“If we do not take action to overcome these problems, social and environmental problems in Jakarta as well as development disparity between the city and other regions in the country will only worsen,” Regional Representatives Council deputy chairman Laode Ida told a seminar on the sustainability of Jakarta as the capital and center of government at the University of Indonesia in Depok on Wednesday.

Currently, 661-square-kilometer Jakarta is home to about 9.6 million people, but during daytime the number can reach more than 12 million considering most people in the satellite cities work in Jakarta.

The condition is worsened by the fact that the number of vehicles has surpassed the city’s population. There are already 11.3 million vehicles in the city.

Furthermore, a study has found that Jakarta will be totally grid-locked by 2014.

Laode said moving the center of government to a region outside of Java was one option, considering the island is overly crowded. About 60 percent of Indonesia’s more than 230 million people reside in Java.

The second option, he said, was moving only legislative and executive activities, “but that would not offer significant change.”

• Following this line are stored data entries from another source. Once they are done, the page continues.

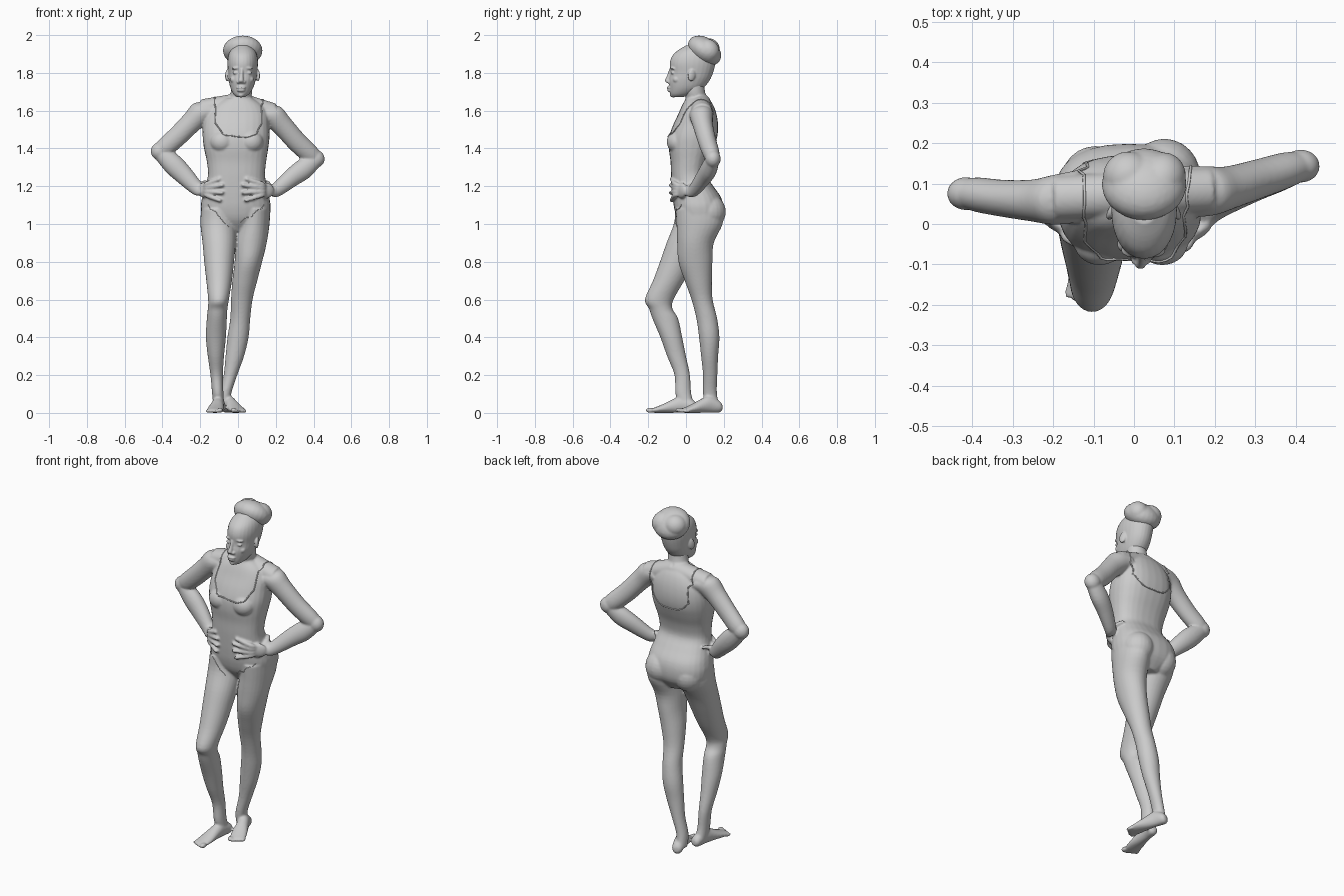
import bpy, bmesh, math
from mathutils import Vector, Matrix, Euler
from mathutils.bvhtree import BVHTree

SEG, SUB = 28, 4


def catmull(rows):
    out = []
    for i in range(len(rows) - 1):
        p = [rows[max(0, min(len(rows) - 1, i + k))] for k in (-1, 0, 1, 2)]
        for s in range(SUB):
            t = s / SUB
            out.append([0.5 * (2 * b + (c - a) * t + (2 * a - 5 * b + 4 * c - d) * t * t
                               + (3 * b - a - 3 * c + d) * t ** 3) for a, b, c, d in zip(*p)])
    return out + [list(rows[-1])]


def tube(bm, rows, ref=(0, 1, 0), level=False, power=2.0):
    """Loft of oval rings (x, y, z, side radius, ref radius)."""
    t = Vector((0, 0, 1)) if level else (Vector(rows[-1][:3]) - Vector(rows[0][:3])).normalized()
    side = t.cross(Vector(ref)).normalized()
    up = side.cross(t)
    rings = []
    for x, y, z, a, b in catmull(rows):
        ring = []
        for k in range(SEG):
            c, s = math.cos(2 * math.pi * k / SEG), math.sin(2 * math.pi * k / SEG)
            c = math.copysign(abs(c) ** (2 / power), c)
            s = math.copysign(abs(s) ** (2 / power), s)
            ring.append(bm.verts.new(Vector((x, y, z)) + side * c * a + up * s * b))
        rings.append(ring)
    for r, q in zip(rings, rings[1:]):
        for k in range(SEG):
            j = (k + 1) % SEG
            bm.faces.new((r[k], r[j], q[j], q[k]))
    bm.faces.new(rings[0][::-1])
    bm.faces.new(rings[-1])


def stack(bm, rows, power=2.0):
    """Level rings given as (z, x, y, x radius, y radius)."""
    tube(bm, [(x, y, z, a, b) for z, x, y, a, b in rows], level=True, power=power)


def blob(bm, loc, rad, rot=(0, 0, 0)):
    m = Matrix.LocRotScale(Vector(loc), Euler([math.radians(r) for r in rot]), Vector(rad))
    bmesh.ops.create_uvsphere(bm, u_segments=24, v_segments=14, radius=1, matrix=m)


def finish(bm, name, voxel, smooth):
    bmesh.ops.recalc_face_normals(bm, faces=bm.faces)
    me = bpy.data.meshes.new(name)
    bm.to_mesh(me)
    bm.free()
    ob = bpy.data.objects.new(name, me)
    bpy.context.collection.objects.link(ob)
    r = ob.modifiers.new("fuse", 'REMESH')
    r.mode, r.voxel_size, r.use_smooth_shade = 'VOXEL', voxel, True
    s = ob.modifiers.new("soften", 'SMOOTH')
    s.factor, s.iterations = 0.5, smooth
    return ob


# Torso, neck and shoulder slopes
bm = bmesh.new()
stack(bm, [(.96, -.01, .07, .06, .07), (1.02, -.012, .072, .165, .115), (1.08, -.012, .068, .185, .13),
           (1.14, -.012, .058, .178, .128), (1.2, -.01, .035, .163, .11), (1.26, -.008, .015, .151, .094),
           (1.33, -.008, .018, .157, .1), (1.4, -.01, .027, .17, .118), (1.46, -.01, .038, .177, .127),
           (1.52, -.01, .05, .175, .12), (1.58, -.005, .06, .165, .102), (1.63, 0, .062, .13, .082),
           (1.665, .005, .06, .075, .06)], 2.4)
tube(bm, [(.008, .065, 1.6, .065, .062), (.012, .055, 1.66, .058, .054), (.02, .045, 1.71, .056, .054),
          (.022, .04, 1.77, .055, .055)])
for end in ((-.19, .065, 1.61), (.185, .085, 1.59)):
    tube(bm, [(.01, .075, 1.645, .05, .055), (*end, .05, .055)])
for x in (-.085, .07):
    blob(bm, (x, -.045, 1.435), (.064, .057, .06))
blob(bm, (.075, .115, 1.065), (.09, .096, .095))
blob(bm, (-.095, .1, 1.05), (.088, .093, .095))

# Bent front leg and straight back leg
stack(bm, [(1.08, -.11, .06, .085, .115), (1, -.105, .045, .094, .11), (.9, -.1, -.005, .088, .098),
           (.8, -.1, -.048, .079, .09), (.7, -.1, -.092, .068, .083), (.6, -.103, -.142, .055, .076),
           (.55, -.108, -.133, .052, .062), (.5, -.112, -.11, .053, .068), (.4, -.117, -.078, .053, .058),
           (.3, -.117, -.05, .043, .05), (.2, -.113, -.02, .033, .041), (.1, -.107, -.014, .03, .042),
           (.03, -.1, .01, .03, .04)])
stack(bm, [(1.08, .085, .07, .085, .125), (1, .083, .072, .084, .122), (.9, .069, .05, .083, .097),
           (.8, .055, .05, .073, .09), (.7, .036, .065, .066, .072), (.6, .02, .085, .057, .056),
           (.5, .012, .11, .053, .055), (.4, 0, .123, .056, .054), (.3, -.017, .125, .049, .045),
           (.2, -.04, .128, .036, .038), (.1, -.066, .127, .03, .037), (.03, -.066, .14, .03, .04)])

# Feet with toes
for heel, toe, out in (((-.092, .06), (-.127, -.185), -1), ((-.07, .19), (.006, -.022), 1)):
    h, t = Vector((*heel, 0)), Vector((*toe, 0))
    d = (t - h).normalized()
    w = d.cross(Vector((0, 0, 1))) * (1 if d.cross(Vector((0, 0, 1))).x * out > 0 else -1)
    tube(bm, [(*(h + (t - h) * f).xy, z, a, b) for f, z, a, b in (
        (0, .032, .014, .014), (.07, .034, .029, .032), (.3, .045, .031, .045), (.5, .037, .035, .037),
        (.72, .024, .042, .024), (.9, .015, .043, .015), (1, .012, .036, .01))], ref=(0, 0, 1))
    for i in range(5):
        p = t + w * (-.034 + .0175 * i) + d * (.002 - .006 * max(0, i - 1))
        r = .014 if i == 0 else .0095
        blob(bm, (p.x, p.y, r), (r, .022, r), (0, 0, math.degrees(math.atan2(d.y, d.x)) - 90))

# Arms bent with hands on the hips
arms = (
    ([(-.13, .07, 1.6, .055, .065), (-.195, .06, 1.588, .064, .062), (-.25, .058, 1.535, .057, .052),
      (-.32, .063, 1.465, .054, .046), (-.385, .072, 1.407, .051, .043), (-.415, .075, 1.385, .042, .036)],
     [(-.415, .075, 1.385, .042, .036), (-.345, .066, 1.317, .055, .044), (-.283, .055, 1.256, .05, .041),
      (-.215, .032, 1.187, .038, .031), (-.185, .005, 1.178, .037, .026)],
     (-.175, -.008, 1.18), (-.165, -.034), (-.085, -.076)),
    ([(.13, .08, 1.585, .055, .065), (.185, .082, 1.572, .063, .062), (.235, .09, 1.522, .057, .053),
      (.309, .112, 1.438, .054, .048), (.375, .133, 1.376, .051, .044), (.412, .143, 1.345, .042, .036)],
     [(.412, .143, 1.345, .042, .036), (.35, .122, 1.293, .054, .044), (.285, .092, 1.246, .049, .041),
      (.2, .04, 1.178, .037, .031), (.165, .005, 1.175, .036, .026)],
     (.148, -.022, 1.177), (.125, -.058), (.028, -.082)))
for upper, fore, palm, knuckle, tip in arms:
    tube(bm, upper)
    tube(bm, fore)
    blob(bm, upper[-1][:3], (.047, .041, .047))
    turn = math.degrees(math.atan2(tip[1] - palm[1], tip[0] - palm[0]))
    blob(bm, palm, (.048, .019, .042), (0, 0, turn))
    for zk, zt, f in ((1.213, 1.237, .8), (1.193, 1.205, 1), (1.172, 1.165, 1), (1.152, 1.125, .85)):
        e = Vector(knuckle).lerp(Vector(tip), f)
        tube(bm, [(*palm[:2], (zk + palm[2]) / 2, .012, .012), (*knuckle, zk, .0125, .0125),
                  (*e, zt, .0095, .0095)], ref=(0, 0, 1))
        blob(bm, (*e, zt), (.01, .01, .01))
    # thumb tucked behind the hip
    s = math.copysign(1, palm[0])
    tube(bm, [(palm[0] + .015 * s, .01, 1.19, .014, .014), (palm[0] + .012 * s, .05, 1.215, .012, .012),
              (palm[0] - .005 * s, .085, 1.225, .009, .009)], ref=(0, 0, 1))
body = finish(bm, "body", .006, 5)

# Head with face and ears
bm = bmesh.new()
stack(bm, [(1.672, .015, -.045, .022, .028), (1.688, .017, -.022, .042, .062), (1.72, .02, .002, .06, .09),
           (1.76, .022, .017, .071, .108), (1.8, .024, .03, .076, .113), (1.85, .025, .035, .081, .121),
           (1.89, .025, .042, .077, .115), (1.92, .025, .046, .063, .088), (1.945, .025, .05, .035, .05)], 2.1)
tube(bm, [(.02, -.078, 1.82, .009, .01), (.018, -.088, 1.785, .01, .012), (.016, -.099, 1.757, .014, .013),
          (.016, -.09, 1.745, .012, .01)], ref=(0, 1, 0))
blob(bm, (.016, -.088, 1.722), (.026, .013, .008))
blob(bm, (.016, -.086, 1.708), (.023, .013, .009))
blob(bm, (.015, -.066, 1.683), (.02, .02, .013))
for s in (-1, 1):
    blob(bm, (.017 + .015 * s, -.088, 1.752), (.01, .012, .009))
    blob(bm, (.022 + .034 * s, -.069, 1.8), (.017, .011, .008))
    blob(bm, (.023 + .034 * s, -.07, 1.825), (.024, .012, .007), (0, 8 * s, 18 * s))
    blob(bm, (.021 + .043 * s, -.05, 1.765), (.02, .02, .018))
    blob(bm, (.024 + .08 * s, .03, 1.788), (.01, .021, .033), (-12, 0, 22 * s))
finish(bm, "head", .0042, 3)

# Hair gathered in a tilted bun
bm = bmesh.new()
blob(bm, (.025, .098, 1.918), (.105, .098, .068), (-36, 0, 0))
blob(bm, (.025, .07, 1.945), (.085, .05, .048), (-25, 0, 0))
blob(bm, (-.015, .12, 1.925), (.062, .06, .058), (-36, 0, 20))
blob(bm, (.07, .115, 1.92), (.058, .065, .058), (-36, 0, -20))
finish(bm, "hair_bun", .006, 4)

# Swimsuit edges laid on the body surface
bpy.context.view_layer.update()
surface = BVHTree.FromObject(body, bpy.context.evaluated_depsgraph_get())


def edge(name, pts, thick=.0035):
    cu = bpy.data.curves.new(name, 'CURVE')
    cu.dimensions, cu.bevel_depth, cu.bevel_resolution = '3D', thick, 2
    sp = cu.splines.new('POLY')
    on = [surface.find_nearest(Vector(p))[0] for p in catmull(pts)]
    sp.points.add(len(on) - 1)
    for q, p in zip(sp.points, on):
        q.co = (*p, 1)
    bpy.context.collection.objects.link(bpy.data.objects.new(name, cu))


edge("front_neckline", [(-.125, -.05, 1.54), (-.08, -.1, 1.49), (.01, -.12, 1.468), (.1, -.1, 1.49), (.14, -.05, 1.54)])
edge("back_neckline", [(-.13, .16, 1.5), (-.08, .2, 1.44), (.0, .2, 1.43), (.08, .2, 1.44), (.13, .16, 1.5)])
for name, x in (("right_strap", -.125), ("left_strap", .14)):
    edge(name, [(x, -.05, 1.54), (x, -.01, 1.62), (x, .06, 1.69), (x, .13, 1.65), (x, .17, 1.58), (x, .16, 1.5)])
for name, s in (("right_leg_edge", -1), ("left_leg_edge", 1)):
    edge(name, [(-.01 + .025 * s, -.06, .99), (-.01 + .09 * s, -.1, 1.05), (-.01 + .16 * s, -.04, 1.1)], .002)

A third option would be to develop other regions so that people would not be attracted to migrate only to Jakarta.

However, Laode said, the first and second options would cost the government more as it would have to build infrastructure in any region chosen as the new capital, as well as relocate all public servants.

“Considering the complexity of the process, the government needs to prepare a long-term plan as well as anticipate any social problems that may occur,” he said.

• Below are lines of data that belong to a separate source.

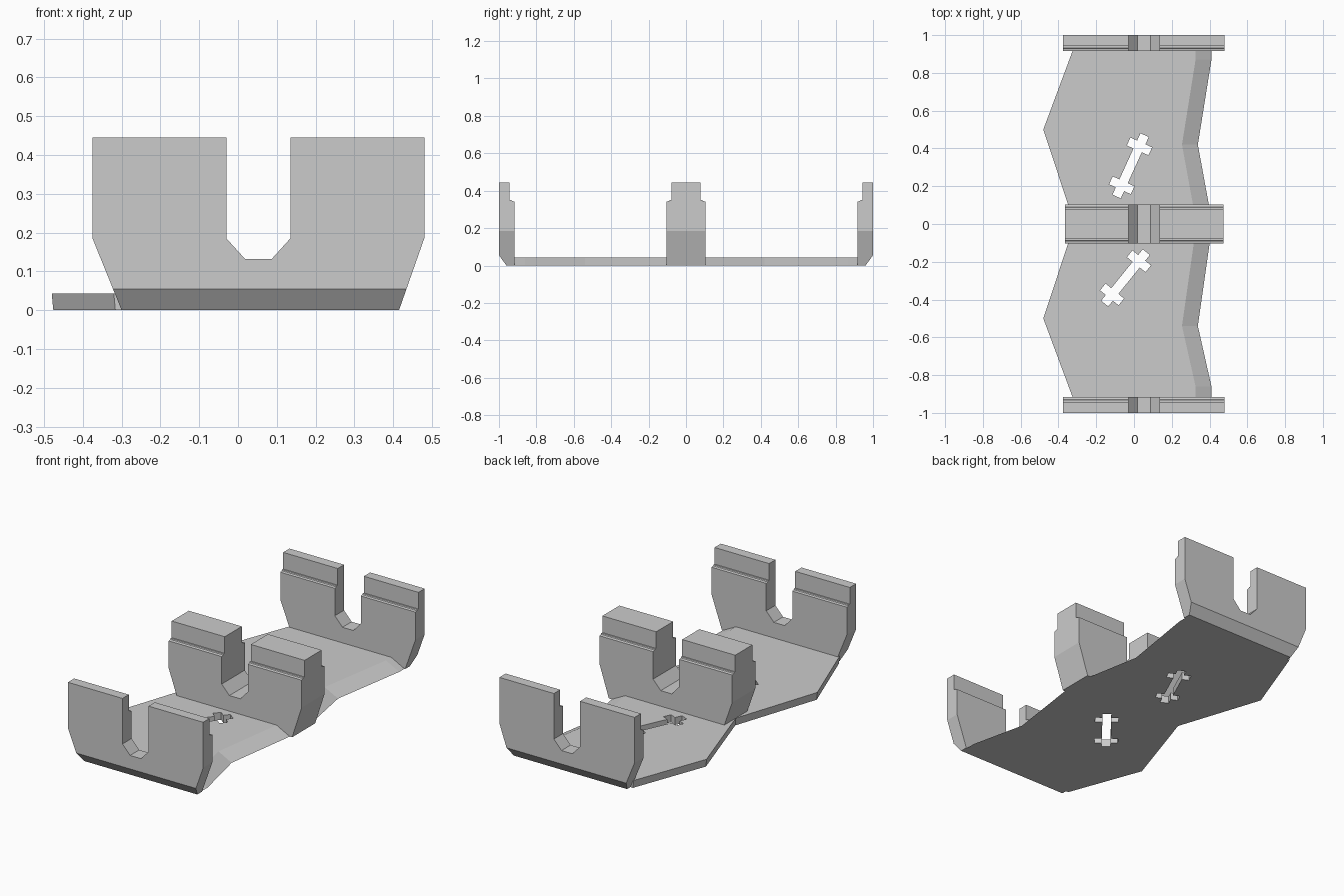
import bpy, bmesh, math
from mathutils import Vector, Matrix

if "Cube" in bpy.data.objects:
    bpy.data.objects.remove(bpy.data.objects["Cube"])


def loft(name, lower, upper):
    """Closed solid between two matching rings of points."""
    bm = bmesh.new()
    a = [bm.verts.new(p) for p in lower]
    b = [bm.verts.new(p) for p in upper]
    n = len(a)
    bm.faces.new(a)
    bm.faces.new(b)
    for i in range(n):
        j = (i + 1) % n
        bm.faces.new((a[i], a[j], b[j], b[i]))
    bmesh.ops.recalc_face_normals(bm, faces=bm.faces)
    me = bpy.data.meshes.new(name)
    bm.to_mesh(me)
    bm.free()
    ob = bpy.data.objects.new(name, me)
    bpy.context.collection.objects.link(ob)
    return ob


def combine(ob, tool, operation):
    """Apply a boolean and remove the helper."""
    tool.hide_render = True
    mod = ob.modifiers.new("cut", 'BOOLEAN')
    mod.operation = operation
    mod.solver = 'EXACT'
    mod.object = tool
    bpy.context.view_layer.objects.active = ob
    bpy.ops.object.modifier_apply(modifier=mod.name)
    bpy.data.objects.remove(tool, do_unlink=True)


def cradle(name, side, left=-0.375, right=0.48):
    """Notched wall: front profile intersected with side profile."""
    front = [(left, .445), (left, .185), (-.30, 0), (.415, 0), (right, .185),
             (right, .445), (.135, .445), (.135, .185), (.087, .132),
             (.018, .132), (-.03, .185), (-.03, .445)]
    ob = loft(name, [(x, -1.2, z) for x, z in front], [(x, 1.2, z) for x, z in front])
    tool = loft("side_cutter", [(-1, y, z) for y, z in side], [(1, y, z) for y, z in side])
    combine(ob, tool, 'INTERSECT')


# End walls: chamfered outside foot, stepped inside top
end_side = [(.96, 0), (1, .055), (1, .447), (.943, .447), (.943, .35),
            (.933, .35), (.93, .345), (.917, .342), (.917, 0)]
cradle("back_cradle", end_side)
cradle("front_cradle", [(-y, z) for y, z in end_side])

# Middle wall: stepped on both sides
half = [(.104, 0), (.104, .342), (.09, .345), (.087, .35), (.077, .35), (.077, .447)]
cradle("middle_cradle", half + [(-y, z) for y, z in reversed(half)], -.365, .475)

# Floor plate: zigzag outline with sloped right edge
left_edge = [(-.32, .93), (-.48, .5), (-.315, 0), (-.48, -.5), (-.32, -.93)]
right_edge = [(.41, -.93), (.41, -.86), (.338, -.54), (.415, 0), (.338, .42), (.41, .87), (.41, .93)]
bottom = [(x + .004, y, 0) for x, y in left_edge] + [(x, y, 0) for x, y in right_edge]
top = [(x, y, .043) for x, y in left_edge] + [(x - .084, y, .043) for x, y in right_edge]
floor = loft("floor_plate", bottom, top)


# Double-cross slots through the floor
def slot(x, y, angle, length, bar):
    w, c, t = .024, .063, .023
    q = [(length / 2, w), (bar + t, w), (bar + t, c), (bar - t, c), (bar - t, w)]
    upper = q + [(-u, v) for u, v in reversed(q)]
    ring = upper + [(u, -v) for u, v in reversed(upper)]
    m = Matrix.Translation((x, y, 0)) @ Matrix.Rotation(math.radians(angle), 4, 'Z')
    tool = loft("slot_cutter", [m @ Vector((u, v, -.1)) for u, v in ring],
                [m @ Vector((u, v, .1)) for u, v in ring])
    combine(floor, tool, 'DIFFERENCE')


slot(-.018, .308, 65.5, .357, .113)
slot(-.045, -.285, 51, .35, .113)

The third option would also be a financial burden on the central government in supporting development in the other regions, but it would have a positive impact because the distribution of migrants would be more even between one region and another.

However, the third option had the potential to spark social conflict between newcomers and indigenous people, he warned.

Sociologist Adrinof Chaniago, who is also the coordinator of the Indonesian Vision for 2033 team, said a study had been conducted on which region would be the most appropriate as the new capital and it concluded that the ideal region was somewhere in Kalimantan due to its accessibility, comfort and environmental capacity.

“In order to reorganize Jakarta, we must lighten its burden first,” he said.

However, the head of the Presidential Advisory Council, Emil Salim, said it would be better to use the funds to cover the cost of moving the center of government on solving the threat of gridlock in Jakarta in 2014 as it could have a vast political impact on the country.

“Beside, we already have all the infrastructure for government buildings, an electricity network and much more in Jakarta, so why bother developing a new one in a new region?”

He said to overcome the problems currently faced by Jakarta, the city administration should devise integrated development with its satellite cities, starting from a transportation system, industry, education, health and culture so that people would be less tempted to migrate to Jakarta.